**DATA EXCERPTS**
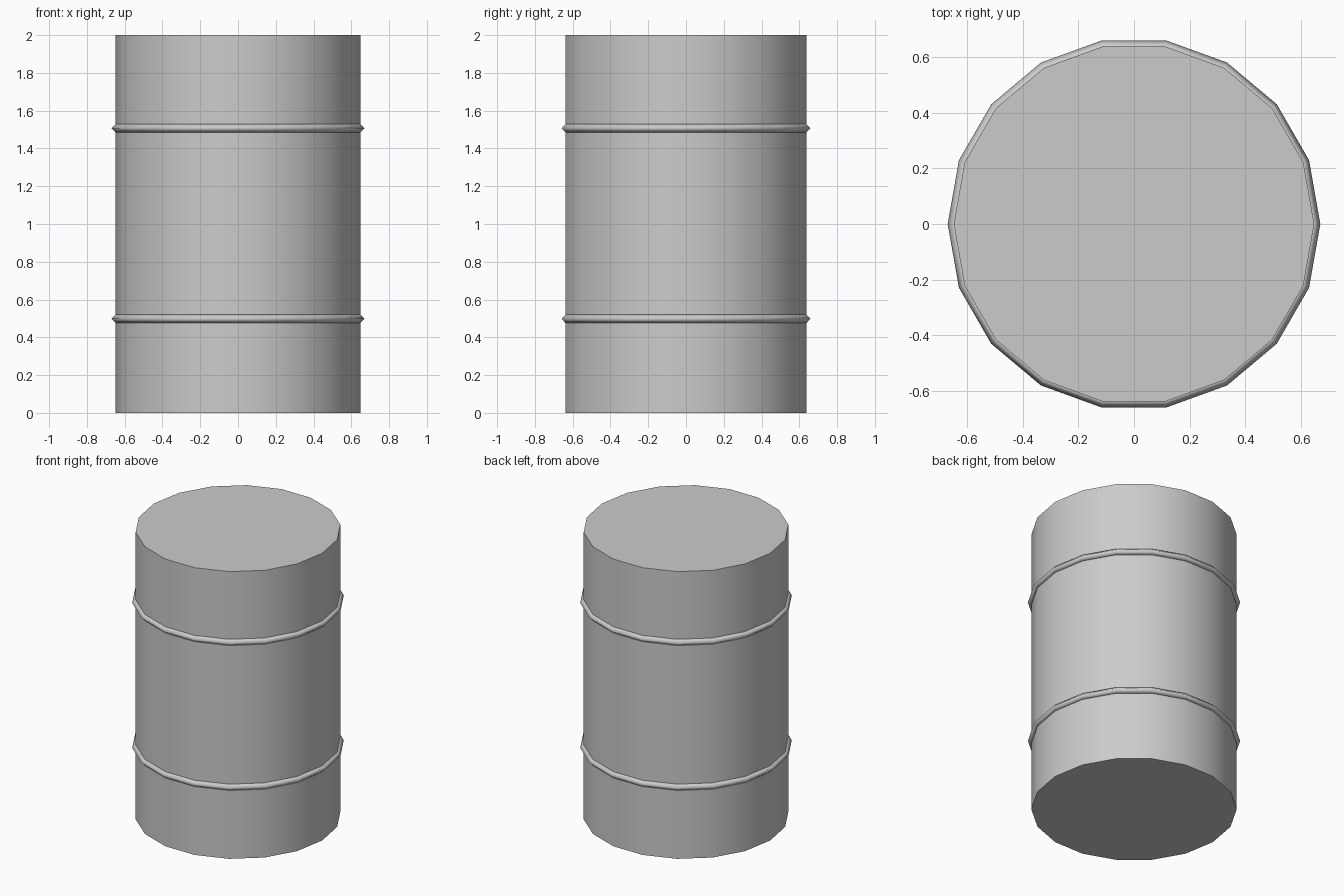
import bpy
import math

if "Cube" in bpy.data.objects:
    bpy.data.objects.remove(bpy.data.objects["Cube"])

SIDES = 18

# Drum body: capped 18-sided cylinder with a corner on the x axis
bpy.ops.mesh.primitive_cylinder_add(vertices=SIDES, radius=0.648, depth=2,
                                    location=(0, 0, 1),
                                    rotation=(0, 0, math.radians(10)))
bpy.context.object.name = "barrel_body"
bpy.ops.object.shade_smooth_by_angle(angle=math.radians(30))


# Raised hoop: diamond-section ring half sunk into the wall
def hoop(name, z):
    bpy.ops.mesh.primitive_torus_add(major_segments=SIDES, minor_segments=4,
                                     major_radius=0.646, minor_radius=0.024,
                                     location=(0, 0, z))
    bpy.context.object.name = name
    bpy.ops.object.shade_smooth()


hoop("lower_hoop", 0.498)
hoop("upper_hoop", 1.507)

**TASK OBJECTIVE**
The lines above from the one with "bpy.ops.object.shade_smooth_by_angle(angle=math.radians(30))" through the one with "location=(0, 0, z))" are to be duplicated exactly, ends included, with nothing added.

**SOLUTION FOR THIS EXERCISE**
bpy.ops.object.shade_smooth_by_angle(angle=math.radians(30))


# Raised hoop: diamond-section ring half sunk into the wall
def hoop(name, z):
    bpy.ops.mesh.primitive_torus_add(major_segments=SIDES, minor_segments=4,
                                     major_radius=0.646, minor_radius=0.024,
                                     location=(0, 0, z))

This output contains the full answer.